━━ Recorded information ━━

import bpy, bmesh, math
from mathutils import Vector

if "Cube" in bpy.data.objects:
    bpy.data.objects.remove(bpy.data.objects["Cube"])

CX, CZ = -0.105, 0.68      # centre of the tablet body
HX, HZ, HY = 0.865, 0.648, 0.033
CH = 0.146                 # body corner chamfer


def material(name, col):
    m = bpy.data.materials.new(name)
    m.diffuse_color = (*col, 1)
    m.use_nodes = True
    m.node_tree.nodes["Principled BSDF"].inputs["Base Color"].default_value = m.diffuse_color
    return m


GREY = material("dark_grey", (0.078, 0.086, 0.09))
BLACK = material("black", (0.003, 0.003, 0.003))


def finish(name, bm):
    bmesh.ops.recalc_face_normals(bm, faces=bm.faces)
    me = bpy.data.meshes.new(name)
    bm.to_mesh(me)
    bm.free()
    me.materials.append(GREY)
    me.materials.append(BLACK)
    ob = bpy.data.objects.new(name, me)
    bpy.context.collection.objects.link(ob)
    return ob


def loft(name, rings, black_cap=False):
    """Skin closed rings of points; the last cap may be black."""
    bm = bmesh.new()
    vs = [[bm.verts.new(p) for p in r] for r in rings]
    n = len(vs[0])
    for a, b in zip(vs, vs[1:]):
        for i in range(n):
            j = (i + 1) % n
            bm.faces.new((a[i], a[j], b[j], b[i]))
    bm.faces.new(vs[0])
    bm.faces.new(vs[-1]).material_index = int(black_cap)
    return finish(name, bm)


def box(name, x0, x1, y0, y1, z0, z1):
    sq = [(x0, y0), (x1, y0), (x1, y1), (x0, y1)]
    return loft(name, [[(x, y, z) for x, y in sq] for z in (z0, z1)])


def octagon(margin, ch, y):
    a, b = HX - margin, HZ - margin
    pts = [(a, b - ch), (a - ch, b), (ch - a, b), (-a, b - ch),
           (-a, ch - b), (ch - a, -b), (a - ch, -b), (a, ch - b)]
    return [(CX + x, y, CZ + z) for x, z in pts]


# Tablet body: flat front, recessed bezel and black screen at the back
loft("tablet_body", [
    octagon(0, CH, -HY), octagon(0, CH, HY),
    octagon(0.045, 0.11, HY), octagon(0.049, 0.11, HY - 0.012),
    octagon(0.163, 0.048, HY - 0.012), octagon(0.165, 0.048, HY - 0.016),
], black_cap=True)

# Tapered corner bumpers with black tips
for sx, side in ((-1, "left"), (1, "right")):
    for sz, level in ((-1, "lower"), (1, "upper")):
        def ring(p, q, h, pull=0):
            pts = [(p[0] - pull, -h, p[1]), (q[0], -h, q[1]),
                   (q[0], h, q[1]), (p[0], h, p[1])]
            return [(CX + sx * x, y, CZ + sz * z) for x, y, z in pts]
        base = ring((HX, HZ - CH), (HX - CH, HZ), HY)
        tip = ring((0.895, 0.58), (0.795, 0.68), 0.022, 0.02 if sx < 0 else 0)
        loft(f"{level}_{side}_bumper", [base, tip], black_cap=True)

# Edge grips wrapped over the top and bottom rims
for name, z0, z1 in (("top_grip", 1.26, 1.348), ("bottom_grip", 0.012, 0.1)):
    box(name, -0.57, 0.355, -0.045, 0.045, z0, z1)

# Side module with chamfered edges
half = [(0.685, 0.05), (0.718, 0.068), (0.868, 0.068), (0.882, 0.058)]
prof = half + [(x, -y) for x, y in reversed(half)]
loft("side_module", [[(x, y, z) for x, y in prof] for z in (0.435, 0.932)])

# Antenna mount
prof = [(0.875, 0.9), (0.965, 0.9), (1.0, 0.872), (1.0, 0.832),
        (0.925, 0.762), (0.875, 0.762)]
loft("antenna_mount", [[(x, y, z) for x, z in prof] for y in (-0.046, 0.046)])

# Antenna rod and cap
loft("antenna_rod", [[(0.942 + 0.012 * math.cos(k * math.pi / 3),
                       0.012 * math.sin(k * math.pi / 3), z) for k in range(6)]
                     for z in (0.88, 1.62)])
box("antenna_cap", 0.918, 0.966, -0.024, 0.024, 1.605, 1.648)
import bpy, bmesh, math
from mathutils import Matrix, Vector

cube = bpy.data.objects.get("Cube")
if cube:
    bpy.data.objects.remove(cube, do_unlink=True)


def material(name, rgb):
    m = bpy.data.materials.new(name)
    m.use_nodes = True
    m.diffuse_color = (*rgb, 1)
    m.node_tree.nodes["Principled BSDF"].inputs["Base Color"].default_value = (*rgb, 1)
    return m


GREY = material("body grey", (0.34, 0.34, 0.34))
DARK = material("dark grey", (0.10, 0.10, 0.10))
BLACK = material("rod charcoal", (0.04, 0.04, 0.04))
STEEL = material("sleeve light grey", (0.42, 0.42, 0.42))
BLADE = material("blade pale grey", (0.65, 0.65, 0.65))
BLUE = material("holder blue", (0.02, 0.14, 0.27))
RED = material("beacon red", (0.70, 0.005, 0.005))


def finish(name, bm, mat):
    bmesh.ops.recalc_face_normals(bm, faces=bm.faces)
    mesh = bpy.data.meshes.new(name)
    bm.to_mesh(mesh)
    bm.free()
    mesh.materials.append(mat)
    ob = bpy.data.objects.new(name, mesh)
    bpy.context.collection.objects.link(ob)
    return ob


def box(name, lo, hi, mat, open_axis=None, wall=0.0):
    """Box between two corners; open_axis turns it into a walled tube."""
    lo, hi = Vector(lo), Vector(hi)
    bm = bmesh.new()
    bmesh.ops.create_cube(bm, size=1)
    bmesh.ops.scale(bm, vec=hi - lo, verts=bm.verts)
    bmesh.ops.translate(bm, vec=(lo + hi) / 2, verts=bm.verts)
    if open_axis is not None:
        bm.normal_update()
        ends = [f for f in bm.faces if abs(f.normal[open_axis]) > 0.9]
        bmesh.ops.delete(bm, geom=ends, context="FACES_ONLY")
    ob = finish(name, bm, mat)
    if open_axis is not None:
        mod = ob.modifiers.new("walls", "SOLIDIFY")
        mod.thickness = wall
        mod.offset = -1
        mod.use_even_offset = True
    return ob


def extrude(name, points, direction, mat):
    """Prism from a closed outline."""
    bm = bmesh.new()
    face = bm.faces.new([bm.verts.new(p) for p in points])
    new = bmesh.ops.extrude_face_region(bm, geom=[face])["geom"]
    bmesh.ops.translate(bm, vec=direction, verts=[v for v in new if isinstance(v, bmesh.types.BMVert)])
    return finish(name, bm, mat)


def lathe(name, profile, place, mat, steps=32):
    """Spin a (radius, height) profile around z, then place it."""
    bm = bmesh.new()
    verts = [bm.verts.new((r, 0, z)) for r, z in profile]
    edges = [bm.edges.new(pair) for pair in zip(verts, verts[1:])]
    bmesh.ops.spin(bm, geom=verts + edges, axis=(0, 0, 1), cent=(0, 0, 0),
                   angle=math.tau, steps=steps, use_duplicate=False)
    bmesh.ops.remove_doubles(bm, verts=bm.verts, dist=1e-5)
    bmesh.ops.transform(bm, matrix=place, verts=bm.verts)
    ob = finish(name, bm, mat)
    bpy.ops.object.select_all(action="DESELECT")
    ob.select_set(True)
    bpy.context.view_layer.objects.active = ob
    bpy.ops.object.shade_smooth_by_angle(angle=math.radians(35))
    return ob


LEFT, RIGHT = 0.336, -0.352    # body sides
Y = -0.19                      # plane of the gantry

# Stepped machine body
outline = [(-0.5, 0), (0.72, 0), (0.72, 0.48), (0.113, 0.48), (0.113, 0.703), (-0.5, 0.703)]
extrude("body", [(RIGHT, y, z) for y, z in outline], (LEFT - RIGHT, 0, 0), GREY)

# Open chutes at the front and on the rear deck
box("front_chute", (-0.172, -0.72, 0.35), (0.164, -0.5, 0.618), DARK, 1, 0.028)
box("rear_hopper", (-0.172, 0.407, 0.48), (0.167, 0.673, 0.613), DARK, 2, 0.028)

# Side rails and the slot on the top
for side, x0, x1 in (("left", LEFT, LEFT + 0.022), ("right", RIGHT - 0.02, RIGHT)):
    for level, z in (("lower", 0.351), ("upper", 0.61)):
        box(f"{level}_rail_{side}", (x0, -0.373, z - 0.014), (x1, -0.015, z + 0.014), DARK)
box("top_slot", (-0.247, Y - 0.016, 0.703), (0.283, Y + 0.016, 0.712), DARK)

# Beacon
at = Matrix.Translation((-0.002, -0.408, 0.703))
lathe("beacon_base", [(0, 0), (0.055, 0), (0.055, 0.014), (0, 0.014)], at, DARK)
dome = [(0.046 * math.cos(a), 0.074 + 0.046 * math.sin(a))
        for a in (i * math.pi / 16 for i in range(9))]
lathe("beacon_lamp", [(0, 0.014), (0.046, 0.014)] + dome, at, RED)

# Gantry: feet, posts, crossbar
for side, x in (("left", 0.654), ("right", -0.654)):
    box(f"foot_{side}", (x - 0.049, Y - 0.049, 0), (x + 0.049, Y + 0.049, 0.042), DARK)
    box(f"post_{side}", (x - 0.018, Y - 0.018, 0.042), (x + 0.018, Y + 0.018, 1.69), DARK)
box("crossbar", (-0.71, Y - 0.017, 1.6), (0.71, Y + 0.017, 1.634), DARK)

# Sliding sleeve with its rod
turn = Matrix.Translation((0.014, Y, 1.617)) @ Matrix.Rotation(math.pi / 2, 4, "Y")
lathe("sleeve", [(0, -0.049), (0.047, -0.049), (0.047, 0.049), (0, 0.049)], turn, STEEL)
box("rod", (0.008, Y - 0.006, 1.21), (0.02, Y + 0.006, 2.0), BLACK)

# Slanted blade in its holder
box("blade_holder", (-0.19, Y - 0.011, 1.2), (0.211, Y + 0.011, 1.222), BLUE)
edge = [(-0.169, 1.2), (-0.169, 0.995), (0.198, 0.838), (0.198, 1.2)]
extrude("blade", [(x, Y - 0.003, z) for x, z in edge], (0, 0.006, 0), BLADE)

━━━

• _Assigned task_
Look above for the line holding "base = ring((HX, HZ" and the line holding "# Edge grips". Retype both, and every line between them, word for word and nothing else.

• _Problem solution_
        base = ring((HX, HZ - CH), (HX - CH, HZ), HY)
        tip = ring((0.895, 0.58), (0.795, 0.68), 0.022, 0.02 if sx < 0 else 0)
        loft(f"{level}_{side}_bumper", [base, tip], black_cap=True)

# Edge grips wrapped over the top and bottom rims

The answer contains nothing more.